== Segment start ==
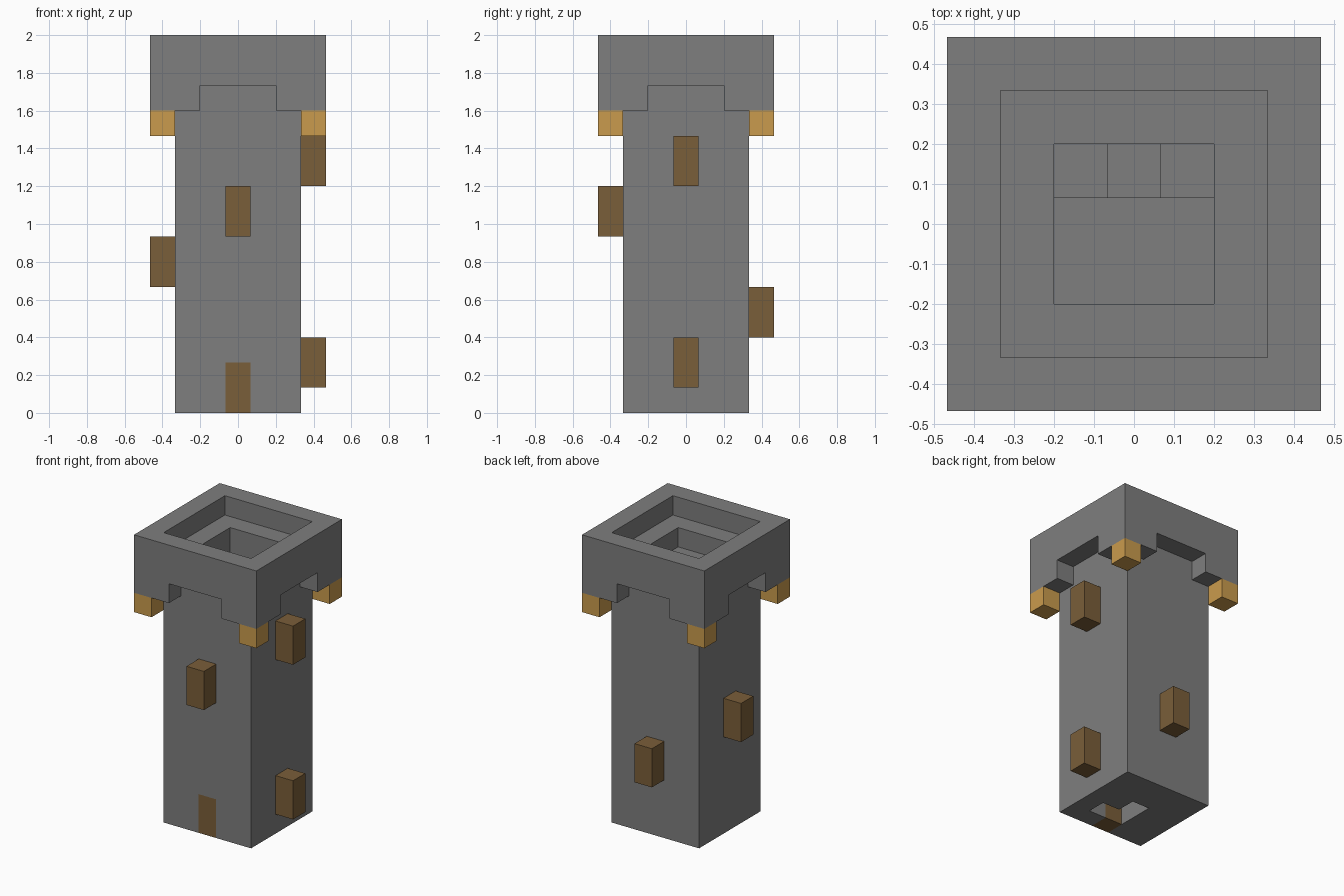
import bpy
from mathutils import Vector

U = 2 / 15  # block size: the tower is laid out on a grid of blocks

old = bpy.data.objects.get("Cube")
if old:
    bpy.data.objects.remove(old, do_unlink=True)


def material(name, rgb):
    mat = bpy.data.materials.new(name)
    mat.use_nodes = True
    mat.diffuse_color = (*rgb, 1)
    mat.node_tree.nodes["Principled BSDF"].inputs["Base Color"].default_value = (*rgb, 1)
    return mat


stone = material("grey stone", (0.21, 0.21, 0.21))
wood = material("brown wood", (0.195, 0.112, 0.041))
glow = material("amber lantern", (0.59, 0.33, 0.075))


def box(name, low, high, mat=None):
    """Box between two corners given in blocks."""
    low, high = Vector(low) * U, Vector(high) * U
    bpy.ops.mesh.primitive_cube_add(size=1, location=(low + high) / 2)
    ob = bpy.context.object
    ob.name = name
    for v in ob.data.vertices:
        v.co *= high - low
    if mat:
        ob.data.materials.append(mat)
    return ob


def cut(ob, low, high):
    """Subtract a box from an object and drop the cutter."""
    cutter = box("cutter", low, high)
    cutter.hide_render = True
    mod = ob.modifiers.new("cut", "BOOLEAN")
    mod.operation, mod.solver, mod.object = "DIFFERENCE", "EXACT", cutter
    bpy.context.view_layer.update()
    ob.data = bpy.data.meshes.new_from_object(
        ob.evaluated_get(bpy.context.evaluated_depsgraph_get()))
    ob.modifiers.clear()
    bpy.data.objects.remove(cutter, do_unlink=True)


# Hollow shaft with a doorway
shaft = box("tower_shaft", (-2.5, -2.5, 0), (2.5, 2.5, 14), stone)
cut(shaft, (-1.5, -1.5, -1), (1.5, 1.5, 16))
cut(shaft, (-0.5, -3, -1), (0.5, -1, 2))
box("door", (-0.5, -2.5, 0), (0.5, -1.5, 2), wood)

# Overhanging parapet, notched in the middle of each side
parapet = box("parapet", (-3.5, -3.5, 12), (3.5, 3.5, 15), stone)
cut(parapet, (-2.5, -2.5, 11), (2.5, 2.5, 16))
cut(parapet, (-1.5, -4, 11), (1.5, 4, 13))
cut(parapet, (-4, -1.5, 11), (4, 1.5, 13))

# Lanterns under the parapet corners
for sx in (-1, 1):
    for sy in (-1, 1):
        side = ("left" if sx > 0 else "right", "back" if sy > 0 else "front")
        box("lantern_%s_%s" % side, (sx * 3 - 0.5, sy * 3 - 0.5, 11),
            (sx * 3 + 0.5, sy * 3 + 0.5, 12), glow)

# Window boxes climbing around the shaft with the stair
for i, (dx, dy) in enumerate([(1, 0), (0, 1), (-1, 0), (0, -1), (1, 0)]):
    box("window_box_%d" % (i + 1), (dx * 3 - 0.5, dy * 3 - 0.5, 1 + 2 * i),
        (dx * 3 + 0.5, dy * 3 + 0.5, 3 + 2 * i), wood)

# Spiral stair: the first six steps stand on the ground, the rest are slabs
ring = [(1, 0), (1, 1), (0, 1), (-1, 1), (-1, 0), (-1, -1), (0, -1), (1, -1)]
for i in range(12):
    x, y = ring[i % 8]
    box("stair_step_%02d" % (i + 1), (x - 0.5, y - 0.5, 0 if i < 6 else i),
        (x + 0.5, y + 0.5, i + 1), stone)

# Upper floor reached by the stair
box("upper_floor", (-1.5, -1.5, 12), (1.5, 0.5, 13), stone)
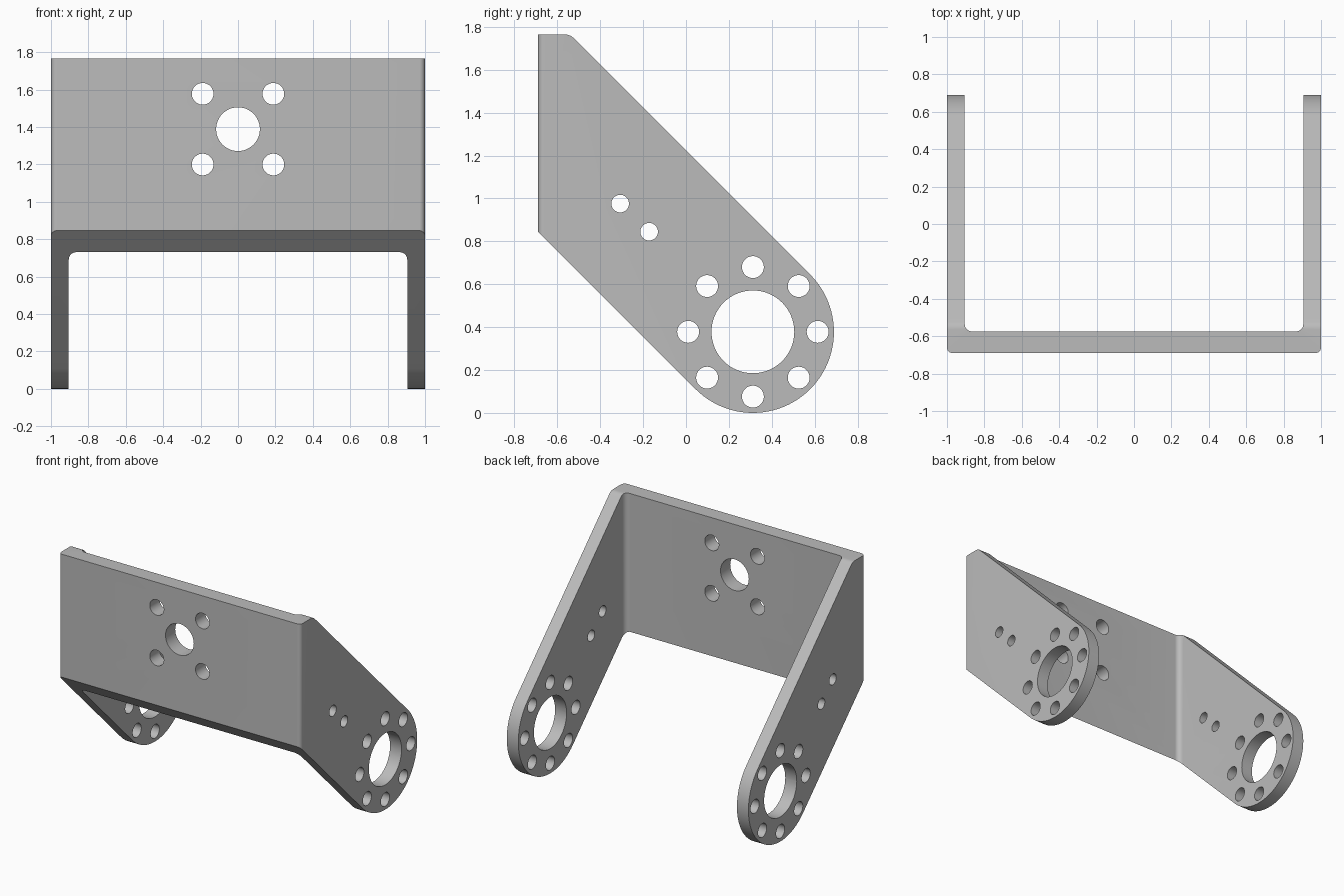
import bpy, bmesh
from math import sin, cos, pi, radians
from mathutils import Vector

cube = bpy.data.objects.get("Cube")
if cube:
    bpy.data.objects.remove(cube, do_unlink=True)

# Plate dimensions
FRONT, BACK, TOP = -0.69, 0.69, 1.765
SIDE_T, FRONT_T = 0.095, 0.115
HUB_Y, HUB_Z, HUB_R = 0.312, 0.378, 0.378

steel = bpy.data.materials.new("light grey metal")
steel.use_nodes = True
colour = (0.5, 0.5, 0.5, 1)
steel.diffuse_color = colour
steel.node_tree.nodes["Principled BSDF"].inputs["Base Color"].default_value = colour


def arc(cx, cy, r, start, end, steps):
    angles = [radians(start + (end - start) * i / steps) for i in range(steps + 1)]
    return [(cx + r * cos(a), cy + r * sin(a)) for a in angles]


def add_prism(bm, points, axis, low, high):
    """Extrude a 2D outline along x, y or z between two positions."""
    place = {"x": lambda u, v, d: (d, u, v),
             "y": lambda u, v, d: (u, d, v),
             "z": lambda u, v, d: (u, v, d)}[axis]
    face = bm.faces.new([bm.verts.new(place(u, v, low)) for u, v in points])
    ext = bmesh.ops.extrude_face_region(bm, geom=[face])
    verts = [g for g in ext["geom"] if isinstance(g, bmesh.types.BMVert)]
    bmesh.ops.translate(bm, verts=verts, vec=Vector(place(0, 0, high - low)))


def add_hole(bm, axis, u, v, r, low, high, steps=48):
    add_prism(bm, arc(u, v, r, 0, 360, steps)[:-1], axis, low, high)


def finish(bm, name):
    bmesh.ops.recalc_face_normals(bm, faces=bm.faces)
    mesh = bpy.data.meshes.new(name)
    bm.to_mesh(mesh)
    bm.free()
    mesh.materials.append(steel)
    obj = bpy.data.objects.new(name, mesh)
    bpy.context.collection.objects.link(obj)
    return obj


def apply_boolean(target, cutter, operation):
    cutter.hide_render = True
    mod = target.modifiers.new("cut", "BOOLEAN")
    mod.operation, mod.object, mod.solver = operation, cutter, "EXACT"
    bpy.context.view_layer.objects.active = target
    bpy.ops.object.modifier_apply(modifier=mod.name)
    bpy.data.objects.remove(cutter, do_unlink=True)


# Folded plate: U-shaped plan with rounded bends
R_OUT, R_IN = 0.03, 0.04
inner_x, inner_y = 1 - SIDE_T, FRONT + FRONT_T
half = arc(1 - R_OUT, FRONT + R_OUT, R_OUT, 270, 360, 8)
half += [(1, BACK + 0.1), (inner_x, BACK + 0.1)]
half += arc(inner_x - R_IN, inner_y + R_IN, R_IN, 360, 270, 8)
bm = bmesh.new()
add_prism(bm, half + [(-x, y) for x, y in reversed(half)], "z", -0.1, TOP + 0.1)
bracket = finish(bm, "folded_bracket")

# Side outline: upright front, sloping arms, round hub
diag = 2 ** 0.5 * HUB_R
top_y = HUB_Y + HUB_Z + diag - TOP
low_z = HUB_Y + HUB_Z - diag - FRONT
fillet = 0.06
outline = [(FRONT - 0.05, low_z + 0.05), (FRONT - 0.05, TOP)]
outline += arc(top_y - fillet * 0.414, TOP - fillet, fillet, 90, 45, 5)
outline += arc(HUB_Y, HUB_Z, HUB_R, 45, -135, 48)
bm = bmesh.new()
add_prism(bm, outline, "x", -1.2, 1.2)
apply_boolean(bracket, finish(bm, "side_outline"), "INTERSECT")

# Holes through both arms: hub bore, bolt circle and two small holes
bm = bmesh.new()
add_hole(bm, "x", HUB_Y, HUB_Z, 0.193, -1.2, 1.2, 64)
for i in range(8):
    a = i * pi / 4
    add_hole(bm, "x", HUB_Y + 0.302 * cos(a), HUB_Z + 0.302 * sin(a), 0.051, -1.2, 1.2)
for y, z in ((-0.307, 0.976), (-0.172, 0.845)):
    add_hole(bm, "x", y, z, 0.041, -1.2, 1.2)

# Holes through the front plate: centre hole and four bolts
add_hole(bm, "y", 0, 1.388, 0.117, -0.9, -0.45)
for sx in (-1, 1):
    for sz in (-1, 1):
        add_hole(bm, "y", sx * 0.189, 1.388 + sz * 0.189, 0.058, -0.9, -0.45)
apply_boolean(bracket, finish(bm, "hole_cutters"), "DIFFERENCE")

# Smooth bends and bores, crisp edges
bpy.ops.object.select_all(action="DESELECT")
bracket.select_set(True)
bpy.context.view_layer.objects.active = bracket
bpy.ops.object.shade_smooth_by_angle(angle=radians(30))
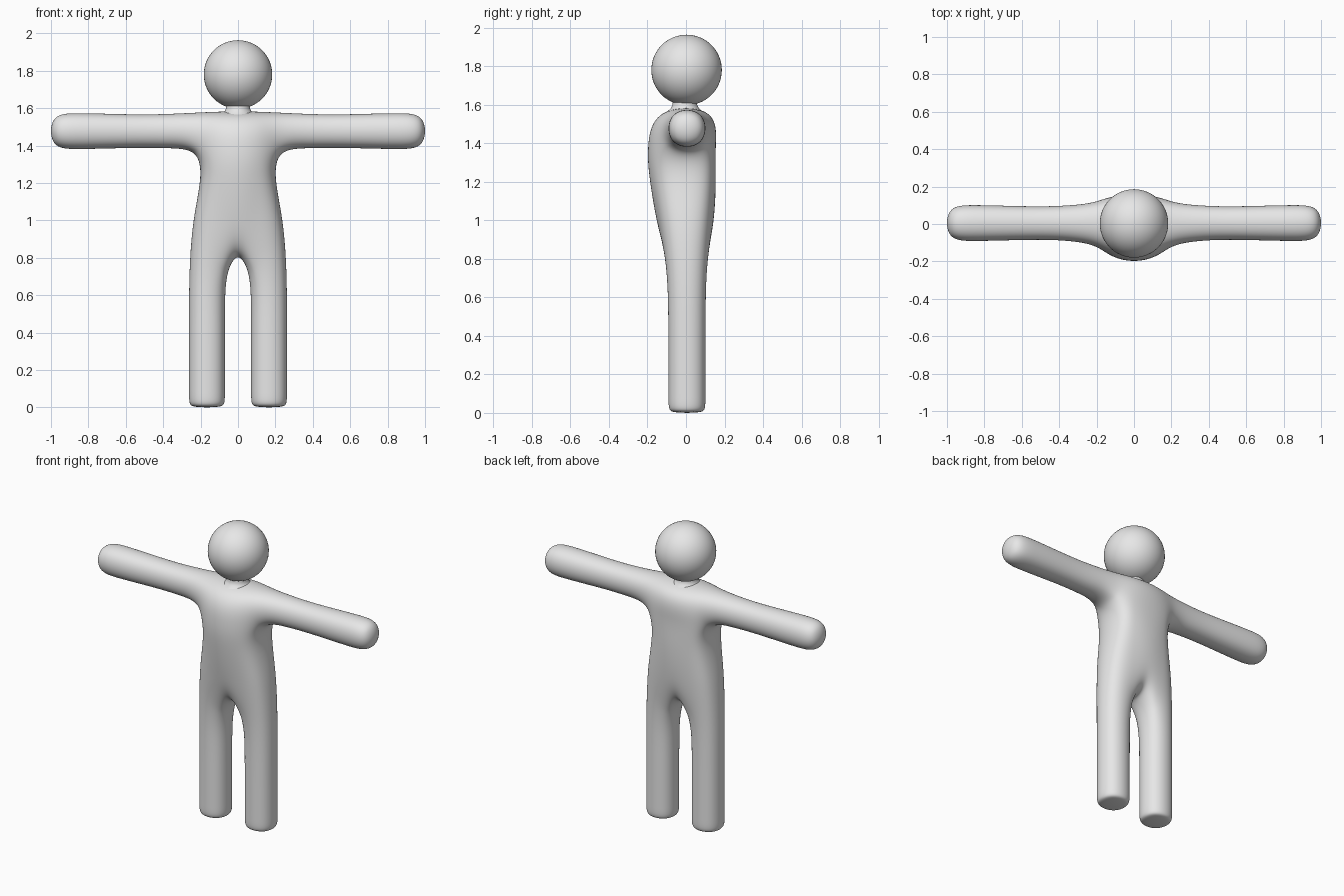
import bpy, bmesh, math

cube = bpy.data.objects.get("Cube")
if cube:
    bpy.data.objects.remove(cube, do_unlink=True)

grey = bpy.data.materials.new("light_grey")
grey.use_nodes = True
grey.diffuse_color = (0.8, 0.8, 0.8, 1)
for node in grey.node_tree.nodes:
    if node.type == "BSDF_PRINCIPLED":
        node.inputs["Base Color"].default_value = grey.diffuse_color


def make_object(name, bm):
    mesh = bpy.data.meshes.new(name)
    bm.to_mesh(mesh)
    bm.free()
    mesh.materials.append(grey)
    for poly in mesh.polygons:
        poly.use_smooth = True
    obj = bpy.data.objects.new(name, mesh)
    bpy.context.collection.objects.link(obj)
    return obj


# Body cage: a flat sheet of (x, z, front y, back y) points, given thickness
bm = bmesh.new()
cache = {}


def pair(point):
    if point not in cache:
        x, z, front, back = point
        cache[point] = (bm.verts.new((x, front, z)), bm.verts.new((x, back, z)))
    return cache[point]


def add_sheet(rows):
    for low, high in zip(rows, rows[1:]):
        for i in range(len(low) - 1):
            quad = [pair(p) for p in (low[i], low[i + 1], high[i + 1], high[i])]
            bm.faces.new([q[0] for q in quad])
            bm.faces.new([q[1] for q in reversed(quad)])


# Torso: centre, middle and side columns, from crotch to shoulders
hip_in, hip_out = (0.061, 0.72, -0.107, 0.115), (0.27, 0.72, -0.102, 0.11)
armpit, shoulder = (0.215, 1.373, -0.115, 0.12), (0.215, 1.585, -0.115, 0.12)
torso = [
    [(0, 0.83, -0.1, 0.105), hip_in, hip_out],
    [(0, 1.0, -0.16, 0.152), (0.1, 1.0, -0.145, 0.142), (0.25, 1.0, -0.11, 0.11)],
    [(0, 1.23, -0.198, 0.16), (0.1, 1.23, -0.18, 0.15), (0.195, 1.23, -0.115, 0.11)],
    [(0, 1.373, -0.21, 0.152), (0.11, 1.373, -0.19, 0.148), armpit],
    [(0, 1.592, -0.175, 0.175), (0.11, 1.59, -0.155, 0.158), shoulder],
]
add_sheet(torso)

# Leg: square rings that smooth into a round column with a flat sole
LEG_X, LEG_R, MID_Y = 0.166, 0.1045, 0.005
leg = [[(LEG_X + s * LEG_R, z, MID_Y - LEG_R, MID_Y + LEG_R) for s in (-1, 1)]
       for z in (-0.002, 0.03, 0.48)]
add_sheet(leg + [[hip_in, hip_out]])

# Arm: square rings that smooth into a rounded end
ARM_Z = 1.477
arm_rings = [(0.38, 0.099), (0.55, 0.0955), (0.86, 0.107), (1.012, 0.101)]
arm = [[(x, ARM_Z + s * r, MID_Y - r, MID_Y + r) for x, r in arm_rings]
       for s in (-1, 1)]
add_sheet([[armpit] + arm[0], [shoulder] + arm[1]])

# Close the rim between front and back, leaving the centre line open
back_of = dict(cache.values())
for edge in list(bm.edges):
    on_front = all(v in back_of for v in edge.verts)
    on_centre = all(abs(v.co.x) < 1e-5 for v in edge.verts)
    if on_front and not on_centre and len(edge.link_faces) == 1:
        loop = edge.link_loops[0]
        a, b = loop.vert, loop.link_loop_next.vert
        bm.faces.new((b, a, back_of[a], back_of[b]))

body = make_object("body", bm)
mirror = body.modifiers.new("mirror", "MIRROR")
mirror.use_clip = True
subsurf = body.modifiers.new("smooth", "SUBSURF")
subsurf.levels = subsurf.render_levels = 4

# Neck: short flared collar
bm = bmesh.new()
SIDES = 32
rings = []
for radius, z in ((0.09, 1.565), (0.072, 1.582), (0.064, 1.6), (0.066, 1.64)):
    rings.append([bm.verts.new((radius * math.cos(math.tau * i / SIDES),
                                radius * math.sin(math.tau * i / SIDES) - 0.006, z))
                  for i in range(SIDES)])
for low, high in zip(rings, rings[1:]):
    for i in range(SIDES):
        j = (i + 1) % SIDES
        bm.faces.new((low[i], low[j], high[j], high[i]))
make_object("neck", bm)

# Head: plain ball
bm = bmesh.new()
bmesh.ops.create_uvsphere(bm, u_segments=48, v_segments=32, radius=0.183)
head = make_object("head", bm)
head.location = (0, 0.003, 1.78)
== Segment end ==
Look through the material above. Copy each line where the word "between" appears.

    """Box between two corners given in blocks."""
    """Extrude a 2D outline along x, y or z between two positions."""
# Close the rim between front and back, leaving the centre line open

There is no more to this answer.